“How much do they want?” I asked no one in particular, whereupon someone offered, “As much as we have?” Whereas we were happy enough to oblige, we had no money with us, having left everything back in Molly, our VW bus.

Unfortunately, the bus was back at the campground. Normally, the wildest thing that ever occurs in Ensenada, is a night at Rosarita's Cantina and Bar. We were not at the bar; we were at the beach, though our campsite was filled to the bursting point with family members, spouses, girlfriends, boyfriends, aunts, neighbors, pets and various other hangers-on. 
We would really rather have been at La Bufa Dora.

Noland (not his real name) was dispatched to get and drive Molly back to where we were, following the dirt track that paralleled the coastline, while the rest of us waited.

We had come down here for a week, we had brought books, cards, and swimming/fishing gear, and all we had really wanted to do this particular afternoon, was bag some rays, read our books and sleep.

But first we had decided to go exploring, deep into the bowels of a huge concrete complex, a tourist hotel that had been started in the early sixties, and then abandoned somewhere around the three-fourths-of-the-way-through point, when the money ran out.

Located maybe a twenty-minute walk down the coastline, heading south along the water, the concrete structure was visible in the distance from the campground. Abandoned when the workers left town, this concrete maze was an inviting target for us, even though there was absolutely no redeeming value to our visiting it, and we never stayed around very long. 

It was such a bizarre example of one huge difference between Los Estados Unidos and Mexico. Being raised with blue collar values, it was inconceivable that this hotel had been abandoned, after so much time, labor and money had been sunk into it, so it fascinated us.
Our captors were a cross between the guy
on the left, and the others. They were scary.
 

The site was dangerous, with unfinished staircases, cement pits, and underground passages which terrified me, but it was a magnet nonetheless.

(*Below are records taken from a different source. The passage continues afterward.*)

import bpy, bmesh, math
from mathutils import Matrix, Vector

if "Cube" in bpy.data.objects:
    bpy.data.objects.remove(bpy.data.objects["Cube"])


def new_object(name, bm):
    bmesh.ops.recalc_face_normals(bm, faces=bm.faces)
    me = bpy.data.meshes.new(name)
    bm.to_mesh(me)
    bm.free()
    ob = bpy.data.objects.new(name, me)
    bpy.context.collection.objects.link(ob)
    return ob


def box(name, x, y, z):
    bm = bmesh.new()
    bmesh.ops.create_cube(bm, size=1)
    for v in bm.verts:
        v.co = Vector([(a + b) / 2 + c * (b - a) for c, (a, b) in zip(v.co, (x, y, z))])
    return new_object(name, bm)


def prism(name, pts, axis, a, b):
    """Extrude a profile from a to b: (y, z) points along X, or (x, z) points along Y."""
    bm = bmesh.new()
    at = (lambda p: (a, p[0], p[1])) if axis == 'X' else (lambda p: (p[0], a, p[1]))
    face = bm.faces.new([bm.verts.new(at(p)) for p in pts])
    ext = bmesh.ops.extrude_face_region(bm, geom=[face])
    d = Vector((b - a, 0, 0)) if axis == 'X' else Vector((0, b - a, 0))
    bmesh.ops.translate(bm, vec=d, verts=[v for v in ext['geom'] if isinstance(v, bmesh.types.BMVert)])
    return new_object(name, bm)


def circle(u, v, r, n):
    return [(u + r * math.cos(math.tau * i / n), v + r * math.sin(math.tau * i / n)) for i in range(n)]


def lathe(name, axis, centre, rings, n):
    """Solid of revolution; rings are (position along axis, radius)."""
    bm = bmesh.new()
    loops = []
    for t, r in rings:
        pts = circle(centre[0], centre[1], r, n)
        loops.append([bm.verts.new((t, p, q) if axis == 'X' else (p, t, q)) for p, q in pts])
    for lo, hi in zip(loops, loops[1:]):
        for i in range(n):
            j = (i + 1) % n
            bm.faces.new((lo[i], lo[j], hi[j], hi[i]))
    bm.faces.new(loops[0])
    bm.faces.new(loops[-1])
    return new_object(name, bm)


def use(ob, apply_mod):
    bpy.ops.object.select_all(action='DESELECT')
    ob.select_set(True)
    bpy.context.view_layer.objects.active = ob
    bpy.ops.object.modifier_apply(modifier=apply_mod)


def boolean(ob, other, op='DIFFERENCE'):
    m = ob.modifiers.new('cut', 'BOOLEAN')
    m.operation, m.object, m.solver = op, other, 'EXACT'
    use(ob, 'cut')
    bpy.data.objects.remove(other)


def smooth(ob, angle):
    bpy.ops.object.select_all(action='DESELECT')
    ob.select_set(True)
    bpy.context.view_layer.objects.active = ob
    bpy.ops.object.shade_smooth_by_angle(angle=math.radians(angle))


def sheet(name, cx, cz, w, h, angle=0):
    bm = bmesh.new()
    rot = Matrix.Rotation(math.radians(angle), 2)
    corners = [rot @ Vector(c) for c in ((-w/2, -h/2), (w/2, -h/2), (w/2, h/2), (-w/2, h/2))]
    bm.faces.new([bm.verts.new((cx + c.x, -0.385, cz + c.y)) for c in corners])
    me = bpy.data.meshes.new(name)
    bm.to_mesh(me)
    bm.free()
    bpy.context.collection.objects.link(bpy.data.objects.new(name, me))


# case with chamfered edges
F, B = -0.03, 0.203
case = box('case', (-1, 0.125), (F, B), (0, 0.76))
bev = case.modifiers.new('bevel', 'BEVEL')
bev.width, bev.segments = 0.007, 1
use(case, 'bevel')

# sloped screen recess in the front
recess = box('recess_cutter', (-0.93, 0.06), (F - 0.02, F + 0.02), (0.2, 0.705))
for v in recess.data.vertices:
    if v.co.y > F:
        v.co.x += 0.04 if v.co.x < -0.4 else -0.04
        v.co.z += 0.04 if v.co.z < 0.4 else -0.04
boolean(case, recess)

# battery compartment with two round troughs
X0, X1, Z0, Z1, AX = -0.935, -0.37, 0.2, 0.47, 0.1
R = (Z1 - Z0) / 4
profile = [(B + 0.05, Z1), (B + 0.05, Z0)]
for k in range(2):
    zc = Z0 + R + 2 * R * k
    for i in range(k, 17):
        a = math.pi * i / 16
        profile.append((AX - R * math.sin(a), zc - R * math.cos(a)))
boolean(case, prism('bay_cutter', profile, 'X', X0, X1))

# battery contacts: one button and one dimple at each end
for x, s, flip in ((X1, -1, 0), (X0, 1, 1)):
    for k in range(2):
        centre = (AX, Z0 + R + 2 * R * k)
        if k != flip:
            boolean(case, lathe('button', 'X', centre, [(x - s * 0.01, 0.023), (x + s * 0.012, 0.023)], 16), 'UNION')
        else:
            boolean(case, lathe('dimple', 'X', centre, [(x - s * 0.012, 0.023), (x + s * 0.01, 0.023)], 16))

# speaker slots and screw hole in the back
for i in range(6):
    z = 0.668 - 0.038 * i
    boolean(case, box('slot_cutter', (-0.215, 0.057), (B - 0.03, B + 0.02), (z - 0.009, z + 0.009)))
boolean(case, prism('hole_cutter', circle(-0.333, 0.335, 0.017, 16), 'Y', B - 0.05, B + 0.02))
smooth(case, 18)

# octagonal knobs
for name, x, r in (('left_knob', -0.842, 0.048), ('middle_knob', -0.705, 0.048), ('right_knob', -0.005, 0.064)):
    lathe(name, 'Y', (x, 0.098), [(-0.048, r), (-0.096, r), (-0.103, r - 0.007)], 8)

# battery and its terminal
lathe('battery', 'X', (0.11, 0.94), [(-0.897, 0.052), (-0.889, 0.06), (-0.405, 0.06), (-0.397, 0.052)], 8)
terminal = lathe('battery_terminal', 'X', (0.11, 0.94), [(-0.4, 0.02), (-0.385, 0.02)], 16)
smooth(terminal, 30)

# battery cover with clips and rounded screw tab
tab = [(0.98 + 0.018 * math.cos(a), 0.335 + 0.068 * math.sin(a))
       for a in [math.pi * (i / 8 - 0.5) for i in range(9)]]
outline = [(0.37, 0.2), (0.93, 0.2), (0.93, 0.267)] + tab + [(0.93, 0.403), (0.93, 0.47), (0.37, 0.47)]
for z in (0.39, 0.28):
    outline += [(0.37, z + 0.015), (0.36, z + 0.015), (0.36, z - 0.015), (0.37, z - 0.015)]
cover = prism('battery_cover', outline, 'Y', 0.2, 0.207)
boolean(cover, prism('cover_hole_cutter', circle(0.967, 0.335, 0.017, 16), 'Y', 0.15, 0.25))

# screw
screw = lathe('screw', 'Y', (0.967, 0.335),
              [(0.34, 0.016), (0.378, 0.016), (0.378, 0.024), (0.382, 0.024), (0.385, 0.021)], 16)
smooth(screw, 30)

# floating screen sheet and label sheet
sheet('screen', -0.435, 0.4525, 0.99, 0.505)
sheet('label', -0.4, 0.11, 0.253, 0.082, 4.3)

“How much money do they want?” Kerry (not her real name) asked.

“He was vague. All he said was that if we had enough, we could avoid the inconvenient trip back into Ensenada.” Max's high school Spanish was still fresh in enough his mind and he seemed to have a pretty good handle on what they were saying.

They wanted to haul the six of us into Ensenada. Hmmm. No bueno. 


I couldn't wait to tell the folks. Gulp.

Tomorrow: He wants to know if we have any marijuana.

1 comment:

  1. I remember the hotel. You and I walked to it a couple of times when we were maybe in high school and camped with the fam at Alejandro's .
    While I wasn't on this particular expedition, I've heard the story. Yikes!

    ReplyDelete